The ISPCC has responded to RTÉ reports of a case in Galway in which three young girls were sexually abused while in foster care, leading to a recent conviction by commending the women involved in the case, and calling for immediate assurances from Tusla about the foster care system.
“The RTÉ reports today share harrowing details of the terrible abuse suffered by three young girls while in the care of the State’s foster care services. Now women, some of them have bravely come forward to tell their story, and have described the terrible impact the abuse they suffered has had on their lives.
“It is difficult for children to disclose abuse, and these women’s experiences demonstrate how important it is that when abuse happens children are listened to, taken seriously, and their claims acted on swiftly. Adults have a duty to protect children, and adults who are specifically charged with the care of vulnerable children must ensure that every possible action is taken to protect children who may be at risk of harm. Where children are failed and abuse occurs, every possible support must be in place for children or adults disclosing child abuse; including supports within the Garda system to minimise re-traumatisation, support through investigation and prosecution of offenders, and support through conviction, sentencing and its aftermath,” ISPCC CEO Grainia Long said.
“It is also essential that when a child is in foster care, if there is any suspicion of abuse or any risk of harm to a child, immediate steps are taken to protect that child and any other children in the placement. Foster care is the backbone of the care system in Ireland. Foster families play a hugely important role in supporting vulnerable children. It is essential that children in foster care and their families, as well as the public, can be assured that they can trust the system. It is also essential that foster families and those considering becoming foster carers can have confidence in the system, its supports and its protections for those in care and for foster carers.
“It is not clear that this assurance is there at present. Recent publication by HIQA of reports on the foster care services provided by Tusla have indicated that in services around Ireland the standards set by the State for foster care services are not being met. The reports published recently are of inspections in recent months, not of historic cases. Assessments of foster families’ suitability are not happening in a timely fashion. Children have been placed in families without proper assessments occurring. In some areas, reviews of foster care placements are not happening in a timely fashion, or at all. There has been a lack of supervision and poor support of foster carers noted in many of the services inspected. There is a huge instance of major non-compliance with the State’s own standards for foster care.”

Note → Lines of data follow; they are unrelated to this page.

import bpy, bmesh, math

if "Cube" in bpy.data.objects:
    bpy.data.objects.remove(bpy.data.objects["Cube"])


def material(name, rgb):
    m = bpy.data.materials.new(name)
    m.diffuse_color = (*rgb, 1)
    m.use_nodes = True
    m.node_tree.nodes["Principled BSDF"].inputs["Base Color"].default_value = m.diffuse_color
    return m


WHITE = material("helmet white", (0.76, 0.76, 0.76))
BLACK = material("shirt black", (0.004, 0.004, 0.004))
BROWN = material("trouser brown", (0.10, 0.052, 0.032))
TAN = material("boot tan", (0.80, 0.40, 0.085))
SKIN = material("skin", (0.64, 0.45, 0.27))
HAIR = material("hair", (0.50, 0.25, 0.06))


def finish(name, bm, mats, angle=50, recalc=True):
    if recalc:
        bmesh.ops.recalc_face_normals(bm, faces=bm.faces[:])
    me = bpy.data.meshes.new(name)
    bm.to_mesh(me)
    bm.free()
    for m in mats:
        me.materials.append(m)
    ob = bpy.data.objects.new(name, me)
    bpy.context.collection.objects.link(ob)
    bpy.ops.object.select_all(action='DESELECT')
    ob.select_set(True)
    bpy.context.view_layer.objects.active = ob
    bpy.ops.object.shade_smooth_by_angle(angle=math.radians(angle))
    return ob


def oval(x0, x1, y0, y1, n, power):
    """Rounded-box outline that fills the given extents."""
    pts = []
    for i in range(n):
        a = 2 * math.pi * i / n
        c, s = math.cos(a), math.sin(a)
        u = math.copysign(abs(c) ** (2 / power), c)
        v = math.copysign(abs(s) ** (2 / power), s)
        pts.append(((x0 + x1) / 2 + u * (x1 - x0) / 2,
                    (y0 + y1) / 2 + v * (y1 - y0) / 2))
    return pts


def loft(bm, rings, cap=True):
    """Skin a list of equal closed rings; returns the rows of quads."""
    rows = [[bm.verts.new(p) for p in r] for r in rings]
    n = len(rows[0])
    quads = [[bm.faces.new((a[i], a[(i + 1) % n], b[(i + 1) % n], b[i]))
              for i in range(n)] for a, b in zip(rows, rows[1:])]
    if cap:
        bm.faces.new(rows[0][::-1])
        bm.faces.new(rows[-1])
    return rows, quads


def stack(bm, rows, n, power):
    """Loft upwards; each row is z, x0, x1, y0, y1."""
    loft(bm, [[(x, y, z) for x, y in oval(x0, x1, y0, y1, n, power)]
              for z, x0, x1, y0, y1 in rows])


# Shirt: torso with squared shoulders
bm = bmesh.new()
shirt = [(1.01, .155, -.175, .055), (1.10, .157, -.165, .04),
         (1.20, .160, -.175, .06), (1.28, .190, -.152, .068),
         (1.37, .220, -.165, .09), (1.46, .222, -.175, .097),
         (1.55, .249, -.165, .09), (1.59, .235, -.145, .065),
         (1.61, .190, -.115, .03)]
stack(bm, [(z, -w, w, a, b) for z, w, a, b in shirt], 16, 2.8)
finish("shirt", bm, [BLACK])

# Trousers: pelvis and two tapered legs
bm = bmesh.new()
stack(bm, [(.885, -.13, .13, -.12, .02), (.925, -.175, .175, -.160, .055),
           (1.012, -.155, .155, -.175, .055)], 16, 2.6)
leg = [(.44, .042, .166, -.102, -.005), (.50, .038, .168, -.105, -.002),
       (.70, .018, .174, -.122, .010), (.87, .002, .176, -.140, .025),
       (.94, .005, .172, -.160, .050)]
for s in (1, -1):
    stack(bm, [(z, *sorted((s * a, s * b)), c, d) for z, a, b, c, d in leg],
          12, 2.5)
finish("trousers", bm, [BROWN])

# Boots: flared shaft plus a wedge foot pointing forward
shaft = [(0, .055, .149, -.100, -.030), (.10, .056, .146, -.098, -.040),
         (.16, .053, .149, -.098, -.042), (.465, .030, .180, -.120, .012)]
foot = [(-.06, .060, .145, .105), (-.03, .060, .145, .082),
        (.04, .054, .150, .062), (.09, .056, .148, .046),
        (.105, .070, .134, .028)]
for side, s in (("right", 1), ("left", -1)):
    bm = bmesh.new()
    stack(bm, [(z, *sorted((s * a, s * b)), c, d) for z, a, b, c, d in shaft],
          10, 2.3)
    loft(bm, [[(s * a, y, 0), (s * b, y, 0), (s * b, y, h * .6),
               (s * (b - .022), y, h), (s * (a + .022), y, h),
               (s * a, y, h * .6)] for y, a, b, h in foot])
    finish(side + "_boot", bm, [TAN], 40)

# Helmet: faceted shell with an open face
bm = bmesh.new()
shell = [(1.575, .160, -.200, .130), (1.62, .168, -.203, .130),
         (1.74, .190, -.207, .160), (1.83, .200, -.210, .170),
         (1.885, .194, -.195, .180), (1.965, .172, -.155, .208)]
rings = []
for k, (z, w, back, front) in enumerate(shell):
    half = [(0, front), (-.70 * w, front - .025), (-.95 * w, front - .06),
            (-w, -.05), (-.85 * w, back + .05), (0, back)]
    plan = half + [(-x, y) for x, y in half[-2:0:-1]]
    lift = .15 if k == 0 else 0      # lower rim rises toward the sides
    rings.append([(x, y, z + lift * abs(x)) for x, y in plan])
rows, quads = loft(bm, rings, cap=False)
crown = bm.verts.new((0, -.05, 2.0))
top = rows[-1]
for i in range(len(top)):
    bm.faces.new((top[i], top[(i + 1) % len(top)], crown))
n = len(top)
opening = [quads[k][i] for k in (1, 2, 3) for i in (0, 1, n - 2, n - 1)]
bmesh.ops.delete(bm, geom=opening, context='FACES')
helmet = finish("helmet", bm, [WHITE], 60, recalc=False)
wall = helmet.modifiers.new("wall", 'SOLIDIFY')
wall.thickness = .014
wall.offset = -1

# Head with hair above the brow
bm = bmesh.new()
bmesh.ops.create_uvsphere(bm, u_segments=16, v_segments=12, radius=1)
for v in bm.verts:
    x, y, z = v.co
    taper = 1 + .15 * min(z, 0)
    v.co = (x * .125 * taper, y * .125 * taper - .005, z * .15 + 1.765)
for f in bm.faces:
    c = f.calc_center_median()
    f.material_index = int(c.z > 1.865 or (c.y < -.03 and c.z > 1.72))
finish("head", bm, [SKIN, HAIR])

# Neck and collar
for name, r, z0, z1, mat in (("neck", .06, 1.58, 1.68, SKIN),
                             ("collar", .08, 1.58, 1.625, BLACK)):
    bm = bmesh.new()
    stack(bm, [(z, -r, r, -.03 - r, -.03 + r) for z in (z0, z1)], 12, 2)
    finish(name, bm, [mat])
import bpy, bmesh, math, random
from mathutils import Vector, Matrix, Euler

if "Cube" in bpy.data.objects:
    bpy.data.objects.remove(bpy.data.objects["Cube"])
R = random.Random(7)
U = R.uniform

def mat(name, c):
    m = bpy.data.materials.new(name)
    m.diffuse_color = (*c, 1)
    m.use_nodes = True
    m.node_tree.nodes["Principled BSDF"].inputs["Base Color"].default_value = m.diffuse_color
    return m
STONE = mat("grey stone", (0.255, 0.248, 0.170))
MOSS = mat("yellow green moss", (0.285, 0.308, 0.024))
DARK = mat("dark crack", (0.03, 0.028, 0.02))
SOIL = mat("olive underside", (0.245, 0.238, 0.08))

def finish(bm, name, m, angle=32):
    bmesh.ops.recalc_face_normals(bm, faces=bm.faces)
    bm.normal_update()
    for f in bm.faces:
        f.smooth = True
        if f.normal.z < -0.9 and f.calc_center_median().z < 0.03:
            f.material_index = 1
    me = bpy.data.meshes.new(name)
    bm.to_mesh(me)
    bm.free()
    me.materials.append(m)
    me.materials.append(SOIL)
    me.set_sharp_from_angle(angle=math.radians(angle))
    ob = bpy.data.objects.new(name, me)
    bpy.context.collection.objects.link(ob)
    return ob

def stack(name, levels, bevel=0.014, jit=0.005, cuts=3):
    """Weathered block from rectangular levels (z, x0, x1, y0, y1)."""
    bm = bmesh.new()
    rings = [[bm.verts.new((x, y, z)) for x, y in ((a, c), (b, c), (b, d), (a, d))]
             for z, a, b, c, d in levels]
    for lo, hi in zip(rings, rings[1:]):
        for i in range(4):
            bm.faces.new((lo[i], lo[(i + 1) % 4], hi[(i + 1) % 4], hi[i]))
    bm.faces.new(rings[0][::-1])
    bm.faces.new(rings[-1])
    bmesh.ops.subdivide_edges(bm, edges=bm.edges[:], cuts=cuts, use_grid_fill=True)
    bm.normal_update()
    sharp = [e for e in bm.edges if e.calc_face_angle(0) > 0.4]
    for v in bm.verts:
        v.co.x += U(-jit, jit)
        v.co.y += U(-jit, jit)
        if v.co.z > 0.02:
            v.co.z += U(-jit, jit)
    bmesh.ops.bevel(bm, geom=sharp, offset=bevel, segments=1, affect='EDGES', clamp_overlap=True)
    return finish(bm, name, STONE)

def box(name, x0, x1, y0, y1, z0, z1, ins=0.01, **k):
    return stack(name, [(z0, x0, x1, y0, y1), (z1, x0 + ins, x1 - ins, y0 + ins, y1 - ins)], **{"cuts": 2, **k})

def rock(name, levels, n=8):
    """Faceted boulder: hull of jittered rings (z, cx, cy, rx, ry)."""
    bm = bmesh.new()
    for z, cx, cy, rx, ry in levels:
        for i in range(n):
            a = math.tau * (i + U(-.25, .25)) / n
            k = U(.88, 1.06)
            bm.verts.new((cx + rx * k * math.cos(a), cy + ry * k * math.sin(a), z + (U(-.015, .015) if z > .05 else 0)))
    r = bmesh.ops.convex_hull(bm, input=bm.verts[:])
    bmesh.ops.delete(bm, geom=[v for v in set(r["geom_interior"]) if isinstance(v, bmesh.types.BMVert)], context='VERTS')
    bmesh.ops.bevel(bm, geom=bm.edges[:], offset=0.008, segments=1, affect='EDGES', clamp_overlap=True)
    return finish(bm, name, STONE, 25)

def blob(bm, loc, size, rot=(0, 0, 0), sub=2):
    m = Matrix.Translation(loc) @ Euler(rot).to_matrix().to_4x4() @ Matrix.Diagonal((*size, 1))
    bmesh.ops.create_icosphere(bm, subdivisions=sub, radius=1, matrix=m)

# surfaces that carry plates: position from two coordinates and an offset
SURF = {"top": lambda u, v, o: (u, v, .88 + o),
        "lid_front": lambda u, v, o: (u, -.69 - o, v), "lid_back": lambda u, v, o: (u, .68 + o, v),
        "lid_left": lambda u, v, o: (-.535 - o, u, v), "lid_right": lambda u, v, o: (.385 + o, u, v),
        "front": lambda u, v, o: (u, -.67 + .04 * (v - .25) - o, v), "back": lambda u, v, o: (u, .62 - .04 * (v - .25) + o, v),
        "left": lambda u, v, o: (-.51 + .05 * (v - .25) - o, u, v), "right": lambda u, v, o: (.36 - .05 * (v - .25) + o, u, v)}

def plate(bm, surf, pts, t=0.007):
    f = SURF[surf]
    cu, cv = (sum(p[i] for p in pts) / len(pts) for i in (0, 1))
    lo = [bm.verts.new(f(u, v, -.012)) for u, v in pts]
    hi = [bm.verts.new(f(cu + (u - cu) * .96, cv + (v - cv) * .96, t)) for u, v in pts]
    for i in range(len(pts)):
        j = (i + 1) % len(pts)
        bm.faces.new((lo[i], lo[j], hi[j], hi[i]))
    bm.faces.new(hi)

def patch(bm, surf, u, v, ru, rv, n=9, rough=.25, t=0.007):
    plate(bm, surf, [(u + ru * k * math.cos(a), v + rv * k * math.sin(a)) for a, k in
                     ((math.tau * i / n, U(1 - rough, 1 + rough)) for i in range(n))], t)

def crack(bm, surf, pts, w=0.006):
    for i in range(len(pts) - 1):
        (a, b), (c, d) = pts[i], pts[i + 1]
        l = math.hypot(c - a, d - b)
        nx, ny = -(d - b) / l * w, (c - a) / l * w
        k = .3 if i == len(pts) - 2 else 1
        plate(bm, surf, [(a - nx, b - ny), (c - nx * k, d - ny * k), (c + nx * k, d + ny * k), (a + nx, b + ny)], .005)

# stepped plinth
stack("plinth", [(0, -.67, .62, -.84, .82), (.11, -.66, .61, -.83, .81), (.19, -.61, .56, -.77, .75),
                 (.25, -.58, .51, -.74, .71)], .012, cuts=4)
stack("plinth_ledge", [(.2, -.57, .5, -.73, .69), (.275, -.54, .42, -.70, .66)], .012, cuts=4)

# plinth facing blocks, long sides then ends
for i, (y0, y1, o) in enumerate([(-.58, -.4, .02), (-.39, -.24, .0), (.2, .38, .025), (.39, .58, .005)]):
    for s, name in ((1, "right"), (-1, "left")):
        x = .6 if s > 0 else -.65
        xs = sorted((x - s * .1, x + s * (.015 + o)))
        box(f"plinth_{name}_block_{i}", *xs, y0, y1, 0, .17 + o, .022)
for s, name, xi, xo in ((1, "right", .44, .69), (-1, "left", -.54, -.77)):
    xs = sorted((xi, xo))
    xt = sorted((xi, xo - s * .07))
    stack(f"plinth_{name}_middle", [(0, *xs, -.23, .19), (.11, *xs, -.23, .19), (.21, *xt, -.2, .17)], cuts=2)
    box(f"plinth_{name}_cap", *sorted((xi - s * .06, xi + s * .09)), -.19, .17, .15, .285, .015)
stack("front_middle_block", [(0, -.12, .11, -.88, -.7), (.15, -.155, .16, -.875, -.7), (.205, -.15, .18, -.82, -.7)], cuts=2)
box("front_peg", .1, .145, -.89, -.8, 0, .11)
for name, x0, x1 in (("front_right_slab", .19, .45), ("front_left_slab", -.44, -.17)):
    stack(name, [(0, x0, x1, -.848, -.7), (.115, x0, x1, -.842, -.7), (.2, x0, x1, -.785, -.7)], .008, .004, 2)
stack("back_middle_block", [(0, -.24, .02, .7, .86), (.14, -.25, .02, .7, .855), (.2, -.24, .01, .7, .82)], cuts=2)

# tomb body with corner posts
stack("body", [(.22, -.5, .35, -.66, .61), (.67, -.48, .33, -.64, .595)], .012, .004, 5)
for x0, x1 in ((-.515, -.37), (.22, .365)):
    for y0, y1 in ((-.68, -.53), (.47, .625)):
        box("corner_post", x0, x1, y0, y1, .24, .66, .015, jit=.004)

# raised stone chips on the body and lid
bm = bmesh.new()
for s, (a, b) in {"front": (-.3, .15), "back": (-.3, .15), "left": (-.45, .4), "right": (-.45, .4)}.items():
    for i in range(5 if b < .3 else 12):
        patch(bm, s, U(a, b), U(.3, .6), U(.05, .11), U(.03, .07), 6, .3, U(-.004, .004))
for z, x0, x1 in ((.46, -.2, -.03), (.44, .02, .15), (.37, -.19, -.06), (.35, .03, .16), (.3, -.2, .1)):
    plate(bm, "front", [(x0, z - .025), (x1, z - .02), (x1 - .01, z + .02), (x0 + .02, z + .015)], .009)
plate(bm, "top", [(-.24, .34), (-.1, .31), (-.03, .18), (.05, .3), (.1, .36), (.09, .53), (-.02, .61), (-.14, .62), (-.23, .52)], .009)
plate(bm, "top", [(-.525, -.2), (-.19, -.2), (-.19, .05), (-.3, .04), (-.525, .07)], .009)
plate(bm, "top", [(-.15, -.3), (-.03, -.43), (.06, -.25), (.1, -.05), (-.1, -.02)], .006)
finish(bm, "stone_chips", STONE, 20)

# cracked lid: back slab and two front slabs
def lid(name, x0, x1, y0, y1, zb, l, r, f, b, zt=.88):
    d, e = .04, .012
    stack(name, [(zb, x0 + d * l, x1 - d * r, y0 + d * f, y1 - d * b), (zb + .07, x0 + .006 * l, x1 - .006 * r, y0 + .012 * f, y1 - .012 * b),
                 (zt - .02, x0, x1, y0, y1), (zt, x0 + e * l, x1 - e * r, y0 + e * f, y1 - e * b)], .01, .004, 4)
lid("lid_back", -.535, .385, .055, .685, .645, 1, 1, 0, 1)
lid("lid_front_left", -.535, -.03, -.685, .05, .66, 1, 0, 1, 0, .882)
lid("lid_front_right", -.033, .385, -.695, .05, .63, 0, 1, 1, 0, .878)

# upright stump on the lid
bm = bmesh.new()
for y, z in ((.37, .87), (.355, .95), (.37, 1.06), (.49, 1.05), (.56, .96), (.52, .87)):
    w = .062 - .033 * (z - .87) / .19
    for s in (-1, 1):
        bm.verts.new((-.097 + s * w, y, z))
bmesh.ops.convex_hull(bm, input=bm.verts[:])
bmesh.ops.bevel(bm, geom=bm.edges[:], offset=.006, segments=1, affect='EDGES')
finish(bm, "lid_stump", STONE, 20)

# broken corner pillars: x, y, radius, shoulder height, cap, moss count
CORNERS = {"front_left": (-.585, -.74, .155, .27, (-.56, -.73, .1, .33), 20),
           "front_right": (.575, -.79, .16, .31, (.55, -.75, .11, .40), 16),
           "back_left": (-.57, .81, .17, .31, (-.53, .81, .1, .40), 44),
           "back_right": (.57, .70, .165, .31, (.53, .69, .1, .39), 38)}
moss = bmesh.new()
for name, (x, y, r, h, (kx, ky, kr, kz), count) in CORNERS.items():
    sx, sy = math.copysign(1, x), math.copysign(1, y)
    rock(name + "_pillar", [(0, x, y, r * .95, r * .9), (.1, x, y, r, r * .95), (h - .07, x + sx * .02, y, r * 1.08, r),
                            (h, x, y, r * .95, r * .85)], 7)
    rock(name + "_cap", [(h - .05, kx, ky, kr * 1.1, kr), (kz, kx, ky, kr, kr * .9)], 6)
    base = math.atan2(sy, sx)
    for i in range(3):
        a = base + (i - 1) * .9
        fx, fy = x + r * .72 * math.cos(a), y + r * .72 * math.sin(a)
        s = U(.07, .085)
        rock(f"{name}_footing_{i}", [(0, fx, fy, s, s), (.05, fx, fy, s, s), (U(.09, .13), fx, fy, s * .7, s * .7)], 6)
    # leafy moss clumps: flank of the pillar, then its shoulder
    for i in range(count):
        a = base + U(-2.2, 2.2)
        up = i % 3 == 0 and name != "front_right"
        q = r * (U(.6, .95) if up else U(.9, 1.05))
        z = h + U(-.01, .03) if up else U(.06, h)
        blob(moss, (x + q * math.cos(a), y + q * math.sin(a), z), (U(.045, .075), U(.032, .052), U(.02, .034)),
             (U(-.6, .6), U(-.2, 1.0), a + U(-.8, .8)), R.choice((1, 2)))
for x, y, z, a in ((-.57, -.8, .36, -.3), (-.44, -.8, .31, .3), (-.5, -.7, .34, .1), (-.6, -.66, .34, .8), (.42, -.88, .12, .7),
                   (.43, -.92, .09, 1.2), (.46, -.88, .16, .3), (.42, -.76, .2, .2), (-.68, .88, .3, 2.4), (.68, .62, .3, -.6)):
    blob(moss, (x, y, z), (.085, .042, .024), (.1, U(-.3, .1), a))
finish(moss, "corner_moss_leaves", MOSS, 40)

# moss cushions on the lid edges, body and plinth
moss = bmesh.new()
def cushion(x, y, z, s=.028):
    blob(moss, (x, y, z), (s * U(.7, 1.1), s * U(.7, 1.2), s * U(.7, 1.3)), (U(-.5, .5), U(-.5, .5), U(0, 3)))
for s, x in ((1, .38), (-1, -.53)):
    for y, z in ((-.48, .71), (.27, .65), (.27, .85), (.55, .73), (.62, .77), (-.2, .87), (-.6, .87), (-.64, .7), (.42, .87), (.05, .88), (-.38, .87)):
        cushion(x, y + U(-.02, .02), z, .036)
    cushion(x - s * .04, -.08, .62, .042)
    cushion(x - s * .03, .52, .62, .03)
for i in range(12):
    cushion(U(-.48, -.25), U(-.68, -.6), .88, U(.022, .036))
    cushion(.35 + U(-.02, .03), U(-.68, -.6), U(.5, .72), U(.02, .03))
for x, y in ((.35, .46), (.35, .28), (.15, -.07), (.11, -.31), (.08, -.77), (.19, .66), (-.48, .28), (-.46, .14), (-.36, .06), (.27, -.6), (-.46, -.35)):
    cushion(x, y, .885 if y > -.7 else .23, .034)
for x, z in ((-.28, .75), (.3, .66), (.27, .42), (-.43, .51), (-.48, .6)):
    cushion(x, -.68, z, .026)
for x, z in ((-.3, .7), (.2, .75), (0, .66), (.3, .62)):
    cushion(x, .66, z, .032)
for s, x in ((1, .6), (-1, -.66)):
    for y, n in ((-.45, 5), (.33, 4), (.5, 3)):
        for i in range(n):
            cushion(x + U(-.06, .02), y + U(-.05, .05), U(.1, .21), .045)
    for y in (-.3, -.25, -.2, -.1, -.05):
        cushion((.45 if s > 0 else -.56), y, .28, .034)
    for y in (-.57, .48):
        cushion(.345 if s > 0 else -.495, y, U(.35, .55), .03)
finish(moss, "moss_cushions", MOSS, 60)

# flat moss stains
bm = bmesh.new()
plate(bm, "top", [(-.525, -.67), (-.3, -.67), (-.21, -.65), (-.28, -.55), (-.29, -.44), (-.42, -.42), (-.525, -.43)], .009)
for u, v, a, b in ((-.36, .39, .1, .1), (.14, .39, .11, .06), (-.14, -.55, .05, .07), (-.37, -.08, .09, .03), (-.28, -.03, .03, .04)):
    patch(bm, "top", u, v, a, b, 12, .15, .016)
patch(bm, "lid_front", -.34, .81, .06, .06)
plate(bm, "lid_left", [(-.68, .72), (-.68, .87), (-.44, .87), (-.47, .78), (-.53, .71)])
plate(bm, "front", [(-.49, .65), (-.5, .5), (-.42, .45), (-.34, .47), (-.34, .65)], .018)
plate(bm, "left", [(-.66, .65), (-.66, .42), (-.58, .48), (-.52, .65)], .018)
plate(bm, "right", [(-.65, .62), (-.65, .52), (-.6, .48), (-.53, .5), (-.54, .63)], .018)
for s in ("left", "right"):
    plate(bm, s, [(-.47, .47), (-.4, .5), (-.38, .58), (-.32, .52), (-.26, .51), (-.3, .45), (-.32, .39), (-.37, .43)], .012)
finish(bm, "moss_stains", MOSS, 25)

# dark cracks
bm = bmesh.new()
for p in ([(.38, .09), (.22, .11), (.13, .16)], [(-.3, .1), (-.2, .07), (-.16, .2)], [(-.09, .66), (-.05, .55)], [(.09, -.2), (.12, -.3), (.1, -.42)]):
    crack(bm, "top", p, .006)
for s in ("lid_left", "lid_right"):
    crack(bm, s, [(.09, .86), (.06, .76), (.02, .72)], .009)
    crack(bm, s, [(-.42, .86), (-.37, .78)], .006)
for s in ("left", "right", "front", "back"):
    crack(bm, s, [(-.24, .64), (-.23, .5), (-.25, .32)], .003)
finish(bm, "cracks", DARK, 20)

“It is imperative that everyone involved in child protection can be fully confident in the foster care system. Over the past year, Tusla services have consistently failed to meet HIQA’s standards, in the areas of assessment, review and governance. The ongoing breaches of standards in foster care must be addressed,” Ms Long concluded.